Prepare for Success
To unclog your bathtub’s drain, you will need each of the following tools:
- A bucket or cup (for bailing water)
- A screwdriver
- Rubber gloves
- Towels or old rags
- A cup plunger
We also recommend putting on each of the following before you get started:
- Protective eyewear
- Rubber boots
- A plastic apron or clothing you don’t mind getting wet
Bail out any standing water
If there’s any standing water in your bathtub, bail it out before you get started. Use a cup or bucket to remove the water and pour it down a nearby drain.
Remove the strainer and stopper
Most bathtub drains have strainers and/or stoppers to block hair and other debris from falling down the drain. In order to unclog the bathtub’s drain properly, you’ll have to get these out of the way. You may be able to take out a stopper manually, but most strainers are attached to the drain hole with a single screw. Remove this screw to take the strainer straight out of the drain.
Add a few inches of hot water to the tub
If your bathtub doesn’t drain after removing the strainer, then the drain really is clogged. Before you start unclogging, use the bathtub faucet to add several inches of hot water to the tub. Add enough water that you can submerge the head of the cup plunger you’ll use when you place it over the drain. This water will help generate the pressure and suction required to pull the clog out of your bathtub’s drain.

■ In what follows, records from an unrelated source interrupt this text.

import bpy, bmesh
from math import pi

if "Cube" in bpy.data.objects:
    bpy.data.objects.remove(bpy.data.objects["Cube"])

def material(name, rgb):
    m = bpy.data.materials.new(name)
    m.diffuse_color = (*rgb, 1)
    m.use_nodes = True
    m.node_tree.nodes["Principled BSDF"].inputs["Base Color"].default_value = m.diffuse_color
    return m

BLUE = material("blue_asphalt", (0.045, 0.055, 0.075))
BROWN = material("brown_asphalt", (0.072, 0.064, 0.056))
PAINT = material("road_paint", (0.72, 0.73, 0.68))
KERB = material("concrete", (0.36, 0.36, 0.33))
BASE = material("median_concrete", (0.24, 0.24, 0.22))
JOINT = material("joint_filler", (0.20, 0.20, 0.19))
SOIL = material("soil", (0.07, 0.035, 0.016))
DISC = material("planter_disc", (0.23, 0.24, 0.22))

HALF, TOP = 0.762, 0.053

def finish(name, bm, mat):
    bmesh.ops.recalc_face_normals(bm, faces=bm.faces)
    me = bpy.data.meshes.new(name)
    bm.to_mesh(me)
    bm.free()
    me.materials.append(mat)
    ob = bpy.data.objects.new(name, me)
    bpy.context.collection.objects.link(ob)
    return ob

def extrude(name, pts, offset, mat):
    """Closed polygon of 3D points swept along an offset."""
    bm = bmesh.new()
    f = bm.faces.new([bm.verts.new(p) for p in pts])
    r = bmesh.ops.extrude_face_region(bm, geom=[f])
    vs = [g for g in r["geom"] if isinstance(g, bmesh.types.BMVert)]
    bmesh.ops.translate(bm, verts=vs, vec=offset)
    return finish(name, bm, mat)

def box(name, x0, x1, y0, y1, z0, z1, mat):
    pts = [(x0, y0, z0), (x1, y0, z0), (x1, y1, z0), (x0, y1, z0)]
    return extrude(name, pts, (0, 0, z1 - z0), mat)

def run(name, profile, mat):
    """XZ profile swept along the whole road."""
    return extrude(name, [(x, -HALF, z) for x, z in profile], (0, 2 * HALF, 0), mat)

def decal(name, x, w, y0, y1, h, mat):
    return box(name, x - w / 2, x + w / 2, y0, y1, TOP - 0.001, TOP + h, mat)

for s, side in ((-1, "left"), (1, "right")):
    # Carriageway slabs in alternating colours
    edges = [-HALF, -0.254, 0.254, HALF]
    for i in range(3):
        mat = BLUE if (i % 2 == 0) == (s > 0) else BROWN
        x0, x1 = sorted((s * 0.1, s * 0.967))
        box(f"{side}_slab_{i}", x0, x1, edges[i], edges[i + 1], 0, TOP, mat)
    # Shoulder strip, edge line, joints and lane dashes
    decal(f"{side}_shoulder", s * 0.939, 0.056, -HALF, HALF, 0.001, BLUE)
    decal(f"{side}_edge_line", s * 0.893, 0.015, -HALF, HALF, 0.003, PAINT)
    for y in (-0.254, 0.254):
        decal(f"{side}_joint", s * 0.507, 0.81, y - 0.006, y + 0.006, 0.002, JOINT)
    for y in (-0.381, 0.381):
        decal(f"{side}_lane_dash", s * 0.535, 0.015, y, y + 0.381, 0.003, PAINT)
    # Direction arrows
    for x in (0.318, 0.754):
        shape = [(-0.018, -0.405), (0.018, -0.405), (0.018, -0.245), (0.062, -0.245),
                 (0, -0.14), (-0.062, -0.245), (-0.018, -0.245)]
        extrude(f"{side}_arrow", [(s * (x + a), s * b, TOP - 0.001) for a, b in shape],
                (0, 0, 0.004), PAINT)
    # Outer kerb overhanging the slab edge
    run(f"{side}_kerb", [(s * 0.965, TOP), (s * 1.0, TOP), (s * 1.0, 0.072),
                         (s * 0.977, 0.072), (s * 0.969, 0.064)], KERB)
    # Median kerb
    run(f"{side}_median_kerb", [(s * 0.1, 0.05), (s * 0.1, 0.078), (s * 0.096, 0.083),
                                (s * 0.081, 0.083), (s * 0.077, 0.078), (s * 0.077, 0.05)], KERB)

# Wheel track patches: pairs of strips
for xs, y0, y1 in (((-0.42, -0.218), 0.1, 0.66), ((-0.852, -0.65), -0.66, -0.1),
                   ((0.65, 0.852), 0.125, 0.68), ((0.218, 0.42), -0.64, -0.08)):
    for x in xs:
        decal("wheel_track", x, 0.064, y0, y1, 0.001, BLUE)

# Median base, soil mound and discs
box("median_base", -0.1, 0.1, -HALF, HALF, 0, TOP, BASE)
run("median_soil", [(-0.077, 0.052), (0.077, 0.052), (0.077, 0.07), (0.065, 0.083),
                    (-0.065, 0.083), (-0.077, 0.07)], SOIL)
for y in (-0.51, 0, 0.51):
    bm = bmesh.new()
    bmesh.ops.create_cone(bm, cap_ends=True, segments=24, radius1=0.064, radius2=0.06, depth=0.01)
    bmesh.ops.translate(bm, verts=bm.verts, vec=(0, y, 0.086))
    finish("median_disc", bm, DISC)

NOTE: plunging a bathtub is a messy process, and you may splash yourself with dirty water during the process. We recommend putting on gripping plastic boots, proper protective eyewear, and a plastic apron before you get started.
Use a cup plunger on the drain
Cup plungers are the “conventional” plungers you probably picture when you think of plungers. Make sure the plunger you use does not contain a flange and therefore can fit snugly on the flat surface of the tub surrounding the drain.
Place the head of the cup plunger under the water and over the drain to form a snug seal. Hold the plunger at a 90 degree angle perpendicular to the drain. Use the handle to press the head of the plunger down forcefully, then pull back up so that the head “resets” into its original shape. Repeat this process quickly and repeatedly for 10-15 pumps, or around 30 seconds.
Check for debris
After 10 to 15 pumps, break the seal you’ve created over the drain by pulling the plunger out. If you’re successfully breaking up the clog, you should see dirty water or other debris rise out of the drain when you remove the plunger. This is because the force you’re generating with the cup plunger is actually meant to pull the clog in your bathtub drain up and out of the drain, rather than forcing it through or breaking it up (which is how toilet plunging works).
Repeat 2-3 times as necessary
After you break the seal and let the debris clear, the water in your tub should start draining normally. If it doesn’t, then you haven’t cleared the clog yet. Try repeating this process two or three times until you’ve seen results. If you try several times and can’t seem to clear the clog, it’s time to move on to other methods.
Following this process should help you clear out all but the toughest of bathtub clogs. If plunging doesn’t work for you, try using vinegar and baking soda or reaching inside the drain with a plunger’s snake or claw tool. If nothing seems to work, you could have a bigger problem than a simple clog.
Don’t worry: even if you’ve tried everything and still can’t seem to get your tub drain flowing properly, you have your local plumbing experts at Garden City Plumbing. We’re happy to help!